All in all, incumbents’ responses to the healthy competition wrought by ridesharing services have been wholly disappointing — and very revealing.

Don’t chalk this up to road rage: Anti-competitive incumbents in the hotel industry are also resisting innovation. Similar to Uber and Lyft, AirBnB allows individuals to rent out their apartments and homes to interested parties (and vice versa). Let’s say you’ll be out of town for a week. With AirBnB, you can list your apartment on the website, name a price, and offer it for rent during your vacation. You can browse interested renters, select your lucky customer, give them the ground rules, and meet them before exchanging keys. In a few easy steps, you’ve got an apartment-sitter, and a short-term income stream! On the other side of the exchange, travelers on a budget can opt to rent a vacant apartment rather than shelling out for an expensive hotel with unnecessary amenities. I haven’t used the service yet but friends who have say it’s very cheap and easy to use. Apartment-owners and short-term renters alike are wild about it.

The hotel lobby is decidedly less pleased, and heavy-handed hoteliers are gearing up for a fight. With the help of sympathetic lawmakers, AirBnB was banned in Portland. As usual, New York City is a role model for how eager lawmakers are to side with special interests – the city charged a man with a $40,000 fine last year for renting out his apartment with AirBnB. The fine was later lowered by a judge, but it sent a strong signal about whose side the legislature was standing by. Some L.A. neighborhoods have raised heckles about AirBnB, building momentum to bring their case to municipal officials. Across the pond, cities like Paris and Berlin have readied their banhammers for short-term rental services like AirBnB. Smaller cities, like Grand Rapids, Mich., tempered their original impulse to simply ban AirBnB by imposing less restrictive, but still anti-competitive, price regulations on the company. Change is simply proving too big a pill to swallow for many city officials and hotel lobbies.

But there is much cause for hope. Most people are rightly outraged by the indefensible anti-competitive actions taken against innovative firms. By all accounts, people aware of the recent Tesla fight were shocked to hear that lawmakers could simply change the rules of the game to protect the profits of a special-interest group. When given the chance to defend these blatantly useless regulations in public, special-interest shills quickly lose support.

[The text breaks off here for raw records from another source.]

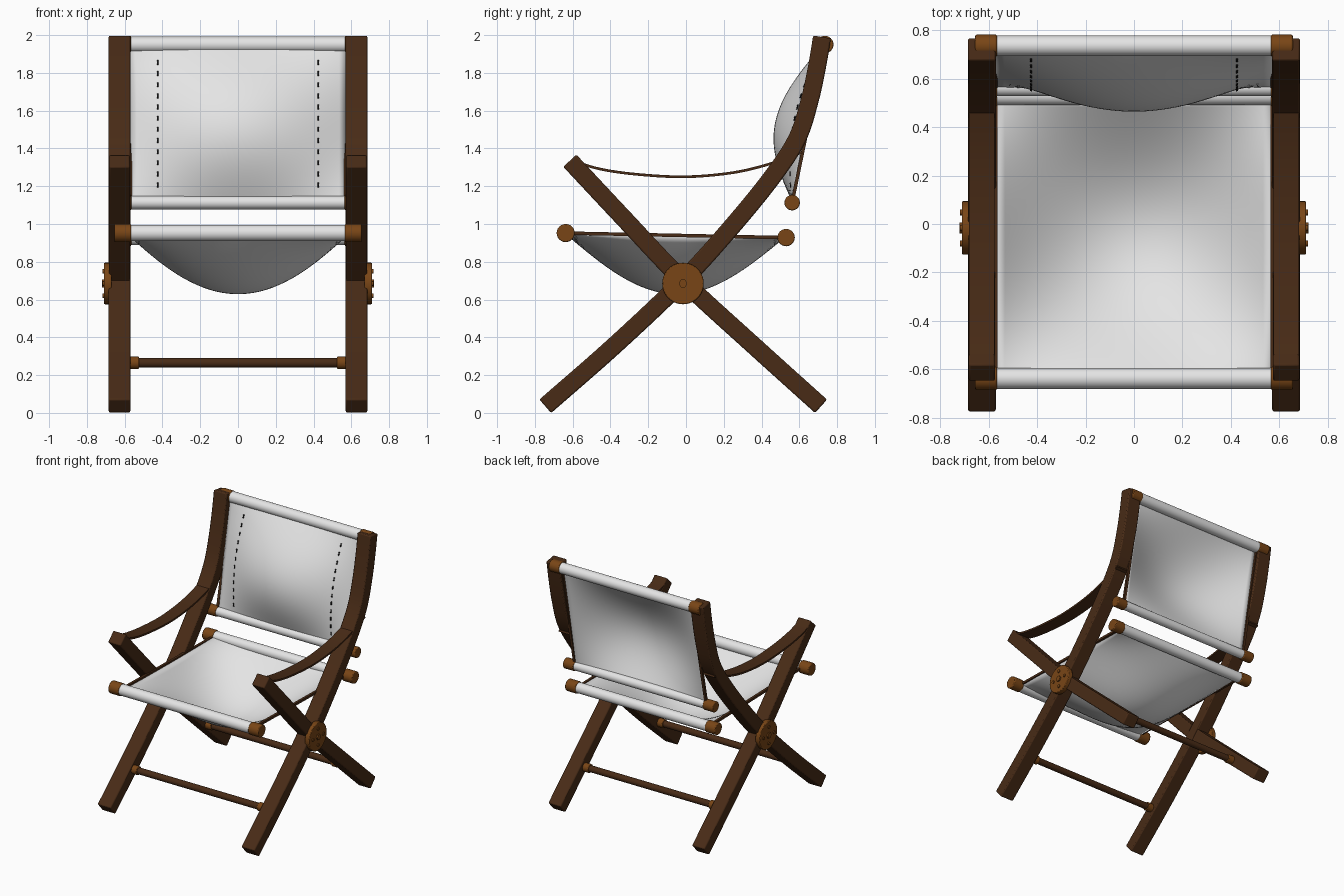
import bpy
import bmesh
from math import pi, sin, cos
from mathutils import Vector, Matrix

cube = bpy.data.objects.get("Cube")
if cube:
    bpy.data.objects.remove(cube)


def material(name, rgb):
    m = bpy.data.materials.new(name)
    m.use_nodes = True
    m.diffuse_color = (*rgb, 1)
    m.node_tree.nodes["Principled BSDF"].inputs["Base Color"].default_value = (*rgb, 1)
    return m


DARK = material("dark wood", (0.065, 0.024, 0.008))
LIGHT = material("light wood", (0.19, 0.06, 0.008))
CANVAS = material("white canvas", (0.78, 0.78, 0.78))
BLACK = material("black thread", (0.01, 0.01, 0.01))


def finish(name, bm, mat, bevel=0, thickness=0, angle=40):
    bmesh.ops.recalc_face_normals(bm, faces=bm.faces)
    mesh = bpy.data.meshes.new(name)
    bm.to_mesh(mesh)
    bm.free()
    mesh.materials.append(mat)
    ob = bpy.data.objects.new(name, mesh)
    bpy.context.collection.objects.link(ob)
    if thickness:
        mod = ob.modifiers.new("Thickness", 'SOLIDIFY')
        mod.thickness, mod.offset = thickness, 0
    if bevel:
        mod = ob.modifiers.new("Bevel", 'BEVEL')
        mod.width, mod.segments, mod.limit_method = bevel, 2, 'ANGLE'
        mod.angle_limit = pi / 4
    bpy.ops.object.select_all(action='DESELECT')
    ob.select_set(True)
    bpy.context.view_layer.objects.active = ob
    bpy.ops.object.shade_smooth_by_angle(angle=angle * pi / 180)
    return ob


def smooth_path(points, steps=5):
    """Catmull-Rom path through (y, z) points."""
    p = [Vector(q) for q in points]
    p = [2 * p[0] - p[1]] + p + [2 * p[-1] - p[-2]]
    path = []
    for a, b, c, d in zip(p, p[1:], p[2:], p[3:]):
        for i in range(steps):
            t = i / steps
            path.append(0.5 * (2 * b + (c - a) * t + (2 * a - 5 * b + 4 * c - d) * t * t
                               + (3 * b - a - 3 * c + d) * t ** 3))
    return path + [p[-2]]


def swept_bar(name, path, depth, x0, x1, mat, bevel=0):
    """Rectangular bar following a path in the side plane."""
    bm = bmesh.new()
    rings = []
    for i, p in enumerate(path):
        d = (path[min(i + 1, len(path) - 1)] - path[max(i - 1, 0)]).normalized()
        n = Vector((-d.y, d.x)) * depth / 2
        rings.append([bm.verts.new((x, *(p + s * n)))
                      for x, s in ((x0, -1), (x1, -1), (x1, 1), (x0, 1))])
    for a, b in zip(rings, rings[1:]):
        for k in range(4):
            bm.faces.new((a[k], a[k - 1], b[k - 1], b[k]))
    bm.faces.new(rings[0])
    bm.faces.new(rings[-1])
    return finish(name, bm, mat, bevel)


def rod(name, x0, x1, y, z, radius, mat, sides=24, bevel=0):
    """Cylinder lying along x."""
    bm = bmesh.new()
    place = Matrix.Translation(((x0 + x1) / 2, y, z)) @ Matrix.Rotation(pi / 2, 4, 'Y')
    bmesh.ops.create_cone(bm, cap_ends=True, segments=sides, radius1=radius,
                          radius2=radius, depth=abs(x1 - x0), matrix=place)
    return finish(name, bm, mat, bevel)


def sheet(name, surface, nu=32, nv=32):
    """Cloth panel from a surface function of u in -1..1 and v in 0..1."""
    bm = bmesh.new()
    grid = [[bm.verts.new(surface(2 * i / nu - 1, j / nv)) for i in range(nu + 1)]
            for j in range(nv + 1)]
    for r, s in zip(grid, grid[1:]):
        for i in range(nu):
            bm.faces.new((r[i], r[i + 1], s[i + 1], s[i]))
    return finish(name, bm, CANVAS, thickness=0.008)


HALF = 0.57      # half width between the frames
OUTER = 0.685
PIVOT = (-0.016, 0.685)

long_leg = smooth_path([(-0.745, 0.035), (-0.38, 0.355), (-0.016, 0.70), (0.255, 1.0),
                        (0.465, 1.26), (0.59, 1.455), (0.655, 1.655), (0.695, 1.84), (0.72, 1.99)])
short_leg = smooth_path([(-0.615, 1.335), (-0.32, 1.02), (-0.016, 0.70), (0.36, 0.355), (0.715, 0.035)])
arm_path = smooth_path([(-0.605, 1.335), (-0.45, 1.29), (-0.25, 1.262), (0, 1.25),
                        (0.25, 1.272), (0.45, 1.32), (0.615, 1.38)])

# Rod positions: y, z, sleeve radius, cap radius
rods = {
    "top_back": (0.735, 1.95, 0.042, 0.046),
    "lower_back": (0.562, 1.113, 0.035, 0.041),
    "front_seat": (-0.637, 0.952, 0.043, 0.048),
    "rear_seat": (0.53, 0.928, 0.04, 0.046),
}

# Side frames, arm straps, edge rails and pivots
for side, s in (("left", 1), ("right", -1)):
    swept_bar(side + "_long_leg", long_leg, 0.095, s * HALF, s * OUTER, DARK, 0.008)
    swept_bar(side + "_short_leg", short_leg, 0.095, s * (HALF + 0.003), s * (OUTER - 0.003), DARK, 0.008)
    swept_bar(side + "_arm_strap", arm_path, 0.014, s * 0.575, s * 0.68, DARK)
    for label, a, b in (("seat", "front_seat", "rear_seat"), ("back", "top_back", "lower_back")):
        ends = [Vector(rods[a][:2]), Vector(rods[b][:2])]
        swept_bar(f"{side}_{label}_rail", ends, 0.018, s * 0.562, s * 0.582, DARK)
    for label, (y, z, _, r) in rods.items():
        rod(f"{side}_{label}_cap", s * 0.565, s * 0.655, y, z, r, LIGHT, bevel=0.006)
    # Pivot plate with a central nut and four bolts
    rod(side + "_pivot_disc", s * 0.67, s * 0.71, *PIVOT, 0.11, LIGHT, 40, 0.005)
    rod(side + "_pivot_nut", s * 0.70, s * 0.72, *PIVOT, 0.023, LIGHT, 6)
    for k in range(4):
        a = k * pi / 2
        rod(f"{side}_pivot_bolt_{k + 1}", s * 0.70, s * 0.717, PIVOT[0] + 0.064 * cos(a),
            PIVOT[1] + 0.064 * sin(a), 0.012, LIGHT, 12)

# Canvas sleeves wrapped round the rods
for label, (y, z, r, _) in rods.items():
    rod(label + "_sleeve", -HALF, HALF, y, z, r, CANVAS, 32)

# Rungs between the legs
for label, y, z in (("front", -0.485, 0.265), ("rear", 0.44, 0.265)):
    rod(label + "_rung", -HALF, HALF, y, z, 0.025, DARK)
    for side, s in (("left", 1), ("right", -1)):
        rod(f"{label}_rung_{side}_collar", s * 0.525, s * 0.58, y, z, 0.033, LIGHT, bevel=0.004)


# Sagging seat and forward-bulging backrest
def seat_surface(u, v):
    sag = 0.305 * (1 - u * u) * sin(pi * v) * (1 - 0.12 * u * u)
    return Vector((HALF * u, -0.63 + 1.15 * v, 0.945 - 0.015 * v - sag))


def back_surface(u, v):
    bulge = 0.168 * cos(pi * u / 2) * sin(pi * v)
    return Vector((HALF * u, 0.565 + 0.155 * v - bulge, 1.12 + 0.82 * v))


sheet("seat_canvas", seat_surface)
sheet("back_canvas", back_surface)

# Stitch lines on the front of the backrest
bm = bmesh.new()
for x in (-0.425, 0.425):
    for k in range(12):
        v = 0.09 + 0.072 * k
        corners = [(-1, 0), (1, 0), (1, 0.03), (-1, 0.03)]
        bm.faces.new([bm.verts.new(back_surface((x + 0.004 * e) / HALF, v + dv)
                                   + Vector((0, -0.008, 0))) for e, dv in corners])
finish("back_stitching", bm, BLACK, thickness=0.004)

Lawmakers may believe that their alliances with special interests are good political moves, but they overlook jilted consumers at their own peril. When lawmakers insert themselves in between the suppliers of desired goods and services and the customers that demand them, these two groups will work together to make the lawmaker irrelevant. Indeed, services like Uber and AirBnB were originally created to bypass the inefficient regulations that lawmakers inked in the first place. Cronyism may have been a competitive political strategy for a very long time, but the status quo is being challenged, and the continued successes of Uber, Lyft, and AirBnB are just the beginning.